**TASK PROMPT**
All lines from the one containing "bm.faces.new((upper[k], upper[k +" to the end of the data below are to be returned exactly, both ends included, with nothing added.

**EXERCISE DATA**
_ _ _ _ _ _ _

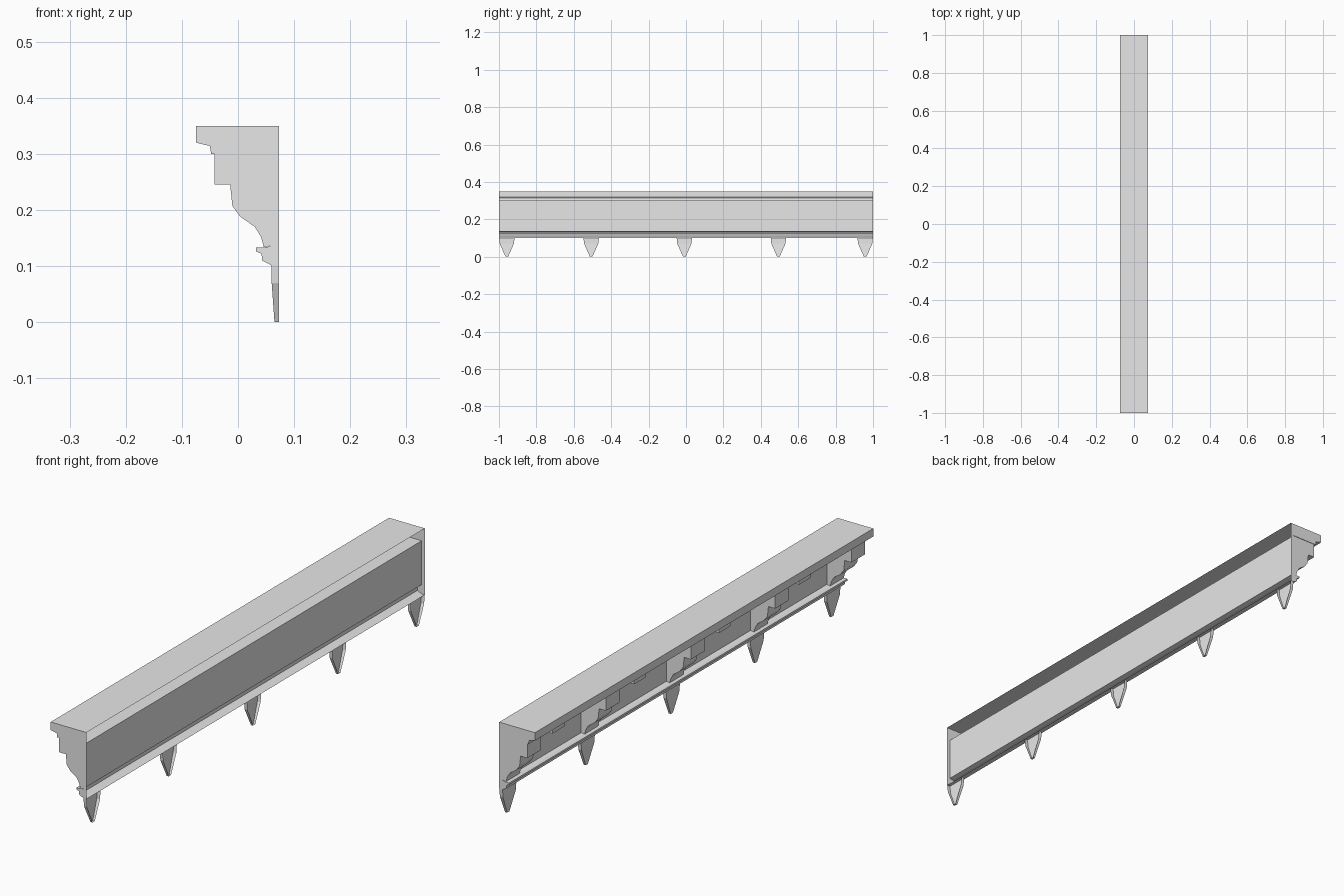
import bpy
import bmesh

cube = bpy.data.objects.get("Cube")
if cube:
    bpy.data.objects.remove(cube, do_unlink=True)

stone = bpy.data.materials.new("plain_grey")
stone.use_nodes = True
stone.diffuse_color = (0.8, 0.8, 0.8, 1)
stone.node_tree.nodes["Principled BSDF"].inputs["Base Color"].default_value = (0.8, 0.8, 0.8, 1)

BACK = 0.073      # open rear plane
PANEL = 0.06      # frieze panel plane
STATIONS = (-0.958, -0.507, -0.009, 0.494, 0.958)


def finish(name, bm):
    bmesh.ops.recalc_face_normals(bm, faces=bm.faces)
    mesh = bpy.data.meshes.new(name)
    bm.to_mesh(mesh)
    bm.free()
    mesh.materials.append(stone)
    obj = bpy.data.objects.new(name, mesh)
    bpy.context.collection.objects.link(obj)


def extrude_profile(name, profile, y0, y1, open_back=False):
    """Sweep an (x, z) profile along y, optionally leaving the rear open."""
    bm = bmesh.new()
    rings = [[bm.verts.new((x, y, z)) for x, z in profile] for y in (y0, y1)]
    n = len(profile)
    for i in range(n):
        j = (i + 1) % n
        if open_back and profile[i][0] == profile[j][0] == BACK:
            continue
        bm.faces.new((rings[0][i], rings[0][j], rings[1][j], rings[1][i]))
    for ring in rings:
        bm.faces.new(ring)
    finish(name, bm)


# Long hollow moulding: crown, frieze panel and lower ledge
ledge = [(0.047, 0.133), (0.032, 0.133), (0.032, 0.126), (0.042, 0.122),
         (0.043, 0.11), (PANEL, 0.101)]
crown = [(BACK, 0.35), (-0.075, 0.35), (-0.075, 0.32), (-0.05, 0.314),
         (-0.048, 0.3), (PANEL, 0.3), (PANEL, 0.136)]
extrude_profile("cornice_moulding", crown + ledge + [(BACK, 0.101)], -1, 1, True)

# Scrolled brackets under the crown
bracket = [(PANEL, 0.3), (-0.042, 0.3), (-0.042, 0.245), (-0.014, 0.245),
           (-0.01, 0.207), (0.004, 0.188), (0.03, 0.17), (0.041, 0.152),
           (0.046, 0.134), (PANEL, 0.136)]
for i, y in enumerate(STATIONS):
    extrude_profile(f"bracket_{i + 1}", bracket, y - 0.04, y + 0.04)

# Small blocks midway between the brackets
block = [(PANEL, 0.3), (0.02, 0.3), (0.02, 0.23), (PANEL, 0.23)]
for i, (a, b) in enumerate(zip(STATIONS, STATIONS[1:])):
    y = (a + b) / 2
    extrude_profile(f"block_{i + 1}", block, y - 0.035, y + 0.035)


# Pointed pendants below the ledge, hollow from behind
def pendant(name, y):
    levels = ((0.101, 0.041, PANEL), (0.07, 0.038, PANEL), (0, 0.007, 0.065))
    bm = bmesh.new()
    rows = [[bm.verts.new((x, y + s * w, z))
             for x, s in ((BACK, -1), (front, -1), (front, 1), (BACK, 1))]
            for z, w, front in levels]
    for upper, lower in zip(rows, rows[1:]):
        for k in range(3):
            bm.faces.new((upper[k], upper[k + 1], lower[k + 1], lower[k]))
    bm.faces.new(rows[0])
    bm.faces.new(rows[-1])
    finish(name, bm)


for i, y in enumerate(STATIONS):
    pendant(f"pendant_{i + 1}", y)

_ _ _ _ _ _ _

**TASK RESPONSE**
            bm.faces.new((upper[k], upper[k + 1], lower[k + 1], lower[k]))
    bm.faces.new(rows[0])
    bm.faces.new(rows[-1])
    finish(name, bm)


for i, y in enumerate(STATIONS):
    pendant(f"pendant_{i + 1}", y)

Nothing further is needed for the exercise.